Instructions to follow:
Lines containing the word "paleGrey" are to be copied from the data below.

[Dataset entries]
%%

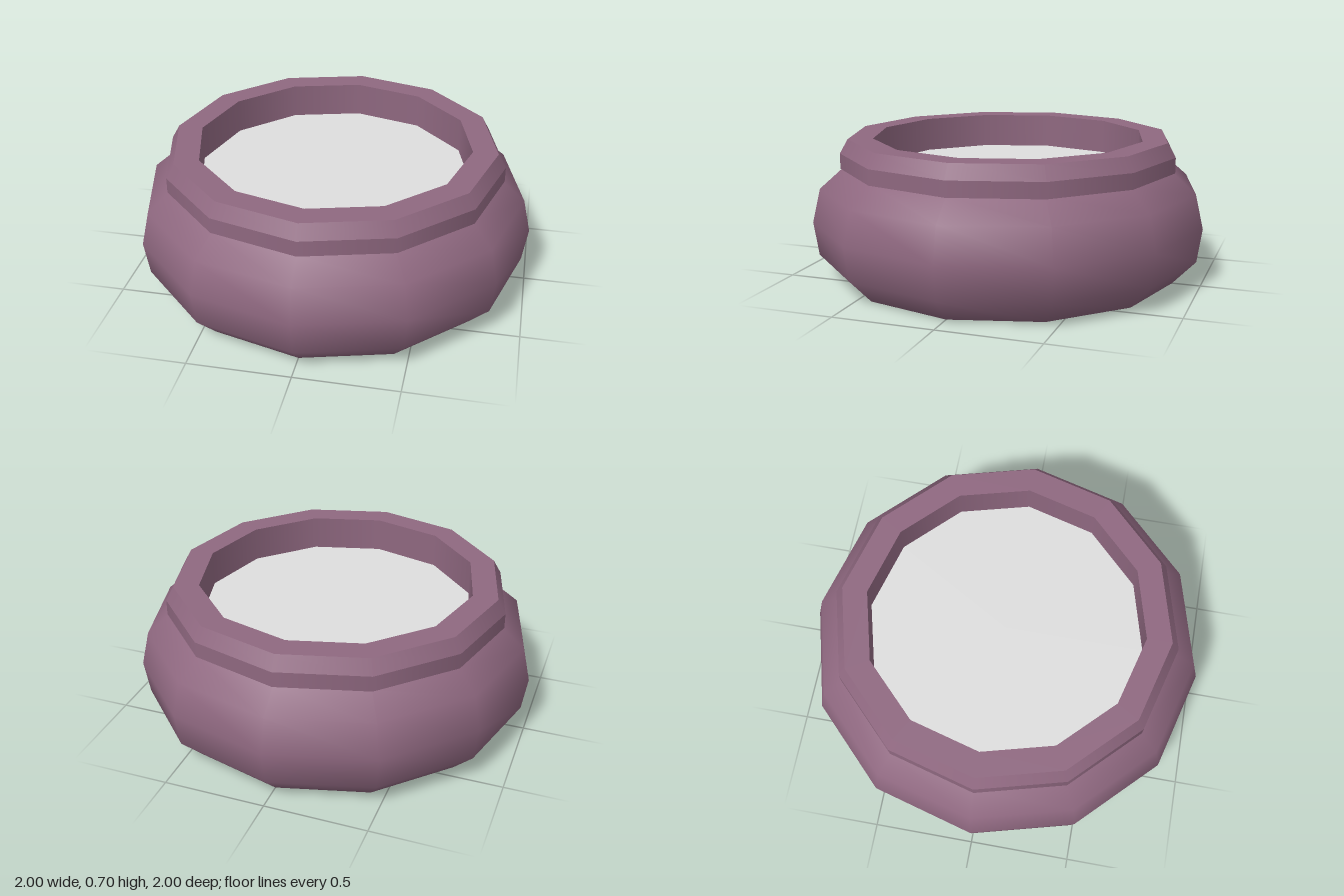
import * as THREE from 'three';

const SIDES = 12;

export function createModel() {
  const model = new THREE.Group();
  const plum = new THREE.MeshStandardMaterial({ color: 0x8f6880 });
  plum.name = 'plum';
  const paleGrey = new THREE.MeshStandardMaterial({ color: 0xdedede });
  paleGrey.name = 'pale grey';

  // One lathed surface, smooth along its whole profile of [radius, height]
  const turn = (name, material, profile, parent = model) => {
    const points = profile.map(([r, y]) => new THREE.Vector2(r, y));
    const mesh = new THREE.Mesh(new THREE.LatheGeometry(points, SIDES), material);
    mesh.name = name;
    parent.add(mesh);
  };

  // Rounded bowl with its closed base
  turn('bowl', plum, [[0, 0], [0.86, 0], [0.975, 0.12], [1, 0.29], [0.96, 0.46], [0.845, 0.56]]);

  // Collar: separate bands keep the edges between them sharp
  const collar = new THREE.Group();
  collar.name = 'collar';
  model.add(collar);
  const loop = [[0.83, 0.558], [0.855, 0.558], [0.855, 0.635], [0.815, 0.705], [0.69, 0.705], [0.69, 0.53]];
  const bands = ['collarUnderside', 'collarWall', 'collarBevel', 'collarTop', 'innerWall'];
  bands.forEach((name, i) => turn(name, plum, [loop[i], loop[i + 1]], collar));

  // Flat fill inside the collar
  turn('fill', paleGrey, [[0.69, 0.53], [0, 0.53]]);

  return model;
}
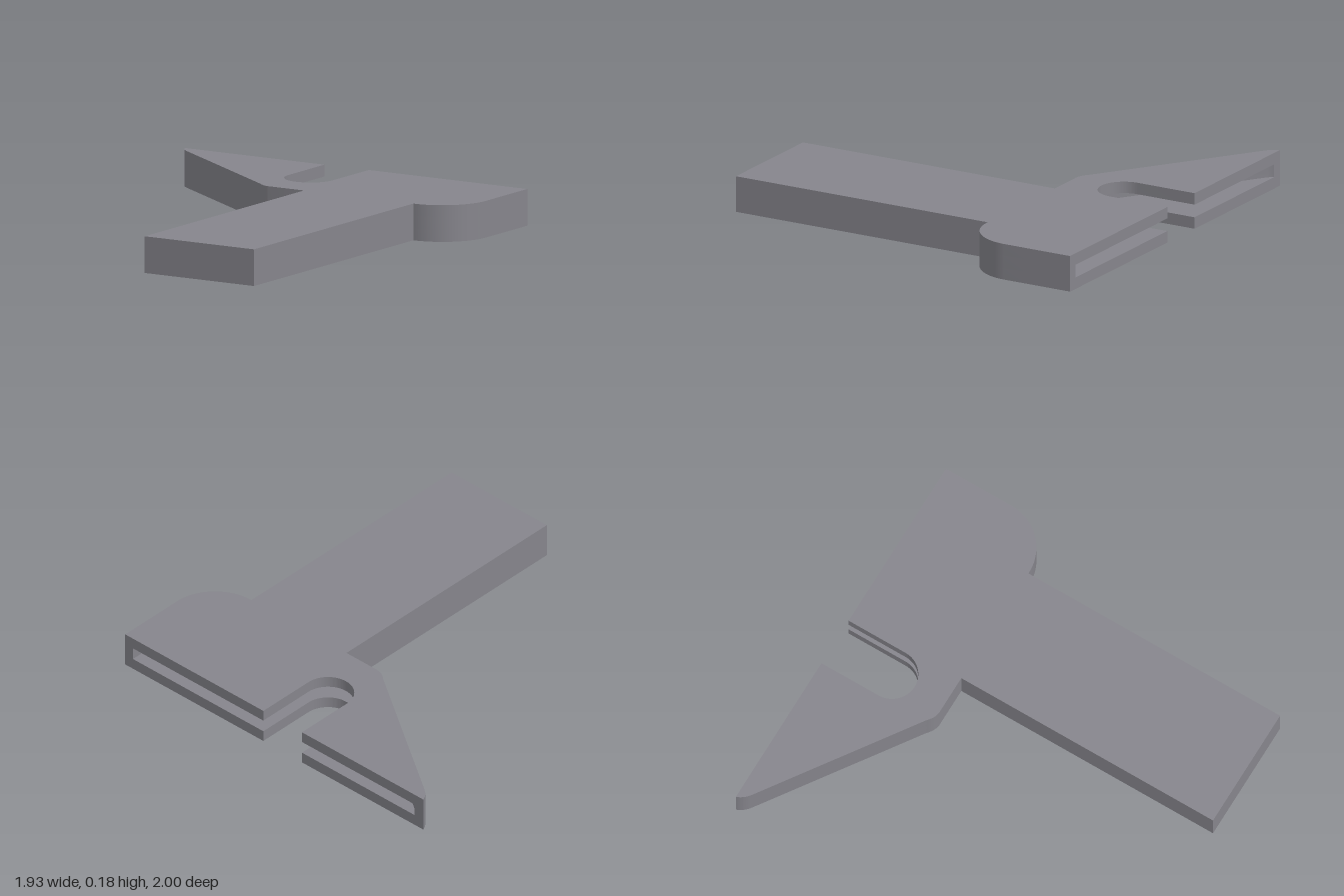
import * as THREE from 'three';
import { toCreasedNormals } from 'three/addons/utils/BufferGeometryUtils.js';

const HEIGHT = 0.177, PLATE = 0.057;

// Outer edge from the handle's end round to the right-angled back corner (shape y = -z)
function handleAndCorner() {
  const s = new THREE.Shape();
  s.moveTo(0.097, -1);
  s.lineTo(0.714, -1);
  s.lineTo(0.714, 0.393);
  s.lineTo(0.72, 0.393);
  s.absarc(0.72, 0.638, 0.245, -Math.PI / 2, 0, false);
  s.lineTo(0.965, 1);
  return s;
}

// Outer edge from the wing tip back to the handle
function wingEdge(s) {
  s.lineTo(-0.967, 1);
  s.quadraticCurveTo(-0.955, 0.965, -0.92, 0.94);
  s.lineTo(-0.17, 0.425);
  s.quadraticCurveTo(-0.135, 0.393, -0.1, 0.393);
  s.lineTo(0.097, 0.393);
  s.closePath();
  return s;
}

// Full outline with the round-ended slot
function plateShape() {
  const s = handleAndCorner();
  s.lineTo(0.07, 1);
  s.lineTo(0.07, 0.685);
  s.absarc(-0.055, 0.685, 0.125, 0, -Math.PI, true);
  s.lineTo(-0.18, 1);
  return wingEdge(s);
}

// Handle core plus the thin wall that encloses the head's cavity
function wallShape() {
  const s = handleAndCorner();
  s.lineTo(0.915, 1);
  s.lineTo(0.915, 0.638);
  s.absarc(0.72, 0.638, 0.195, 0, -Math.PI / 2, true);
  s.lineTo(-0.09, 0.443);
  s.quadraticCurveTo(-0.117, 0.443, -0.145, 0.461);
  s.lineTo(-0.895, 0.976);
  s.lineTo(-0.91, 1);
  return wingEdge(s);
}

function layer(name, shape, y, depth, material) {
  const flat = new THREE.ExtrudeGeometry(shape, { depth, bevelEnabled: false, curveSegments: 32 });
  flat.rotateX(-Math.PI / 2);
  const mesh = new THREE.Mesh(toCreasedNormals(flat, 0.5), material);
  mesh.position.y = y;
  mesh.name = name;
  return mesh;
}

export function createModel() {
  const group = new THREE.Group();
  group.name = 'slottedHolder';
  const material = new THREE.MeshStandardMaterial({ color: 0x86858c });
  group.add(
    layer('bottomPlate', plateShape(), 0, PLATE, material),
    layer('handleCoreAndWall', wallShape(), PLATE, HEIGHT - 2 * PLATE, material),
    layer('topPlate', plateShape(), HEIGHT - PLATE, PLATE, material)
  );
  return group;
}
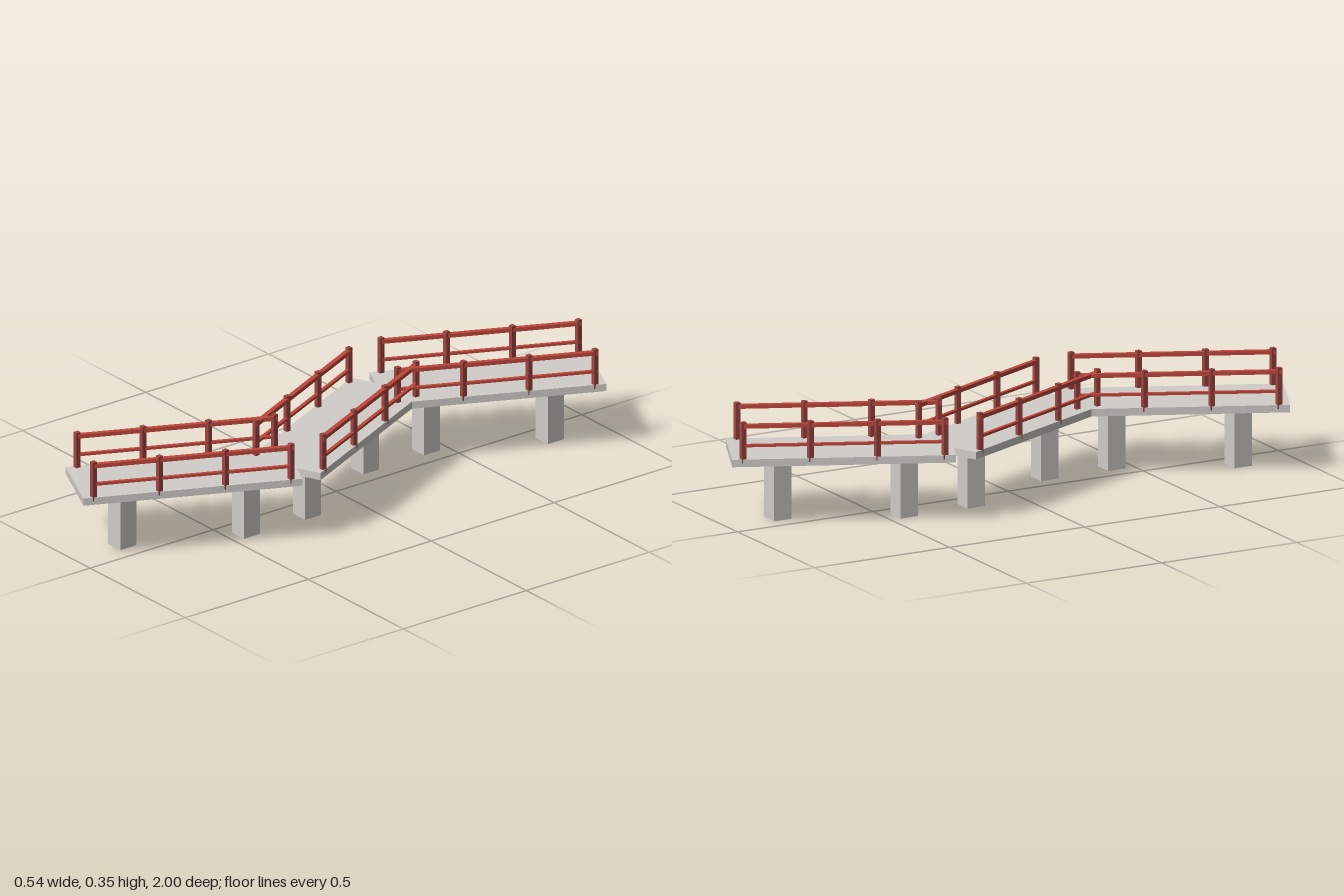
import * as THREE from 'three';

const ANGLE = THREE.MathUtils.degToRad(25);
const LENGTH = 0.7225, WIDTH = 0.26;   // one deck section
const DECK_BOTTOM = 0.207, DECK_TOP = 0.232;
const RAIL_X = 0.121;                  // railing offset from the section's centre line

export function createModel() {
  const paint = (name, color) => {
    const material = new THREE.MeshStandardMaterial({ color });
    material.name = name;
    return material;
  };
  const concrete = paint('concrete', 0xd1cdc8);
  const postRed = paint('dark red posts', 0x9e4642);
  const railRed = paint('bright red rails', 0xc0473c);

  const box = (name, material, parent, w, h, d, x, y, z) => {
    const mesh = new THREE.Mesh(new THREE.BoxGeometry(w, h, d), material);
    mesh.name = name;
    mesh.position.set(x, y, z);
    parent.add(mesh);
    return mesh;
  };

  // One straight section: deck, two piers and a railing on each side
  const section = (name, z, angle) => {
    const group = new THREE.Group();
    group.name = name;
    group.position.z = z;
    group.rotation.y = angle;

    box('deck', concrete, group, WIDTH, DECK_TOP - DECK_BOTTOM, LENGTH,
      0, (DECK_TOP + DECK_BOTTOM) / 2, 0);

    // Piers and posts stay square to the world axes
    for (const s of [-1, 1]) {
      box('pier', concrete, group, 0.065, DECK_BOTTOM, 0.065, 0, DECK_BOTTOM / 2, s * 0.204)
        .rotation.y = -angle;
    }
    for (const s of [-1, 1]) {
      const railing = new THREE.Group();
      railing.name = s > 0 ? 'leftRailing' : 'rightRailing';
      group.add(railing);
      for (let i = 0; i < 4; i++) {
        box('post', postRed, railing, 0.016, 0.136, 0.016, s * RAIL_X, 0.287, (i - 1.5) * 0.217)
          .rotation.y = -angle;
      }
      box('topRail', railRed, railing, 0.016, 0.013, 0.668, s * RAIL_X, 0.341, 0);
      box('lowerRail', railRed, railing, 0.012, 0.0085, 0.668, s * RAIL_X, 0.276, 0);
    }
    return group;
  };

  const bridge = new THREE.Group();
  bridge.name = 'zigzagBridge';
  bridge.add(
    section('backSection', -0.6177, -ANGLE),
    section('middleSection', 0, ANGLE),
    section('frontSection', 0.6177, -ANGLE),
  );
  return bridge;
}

%%

Answer section:
  const paleGrey = new THREE.MeshStandardMaterial({ color: 0xdedede });
  paleGrey.name = 'pale grey';
  turn('fill', paleGrey, [[0.69, 0.53], [0, 0.53]]);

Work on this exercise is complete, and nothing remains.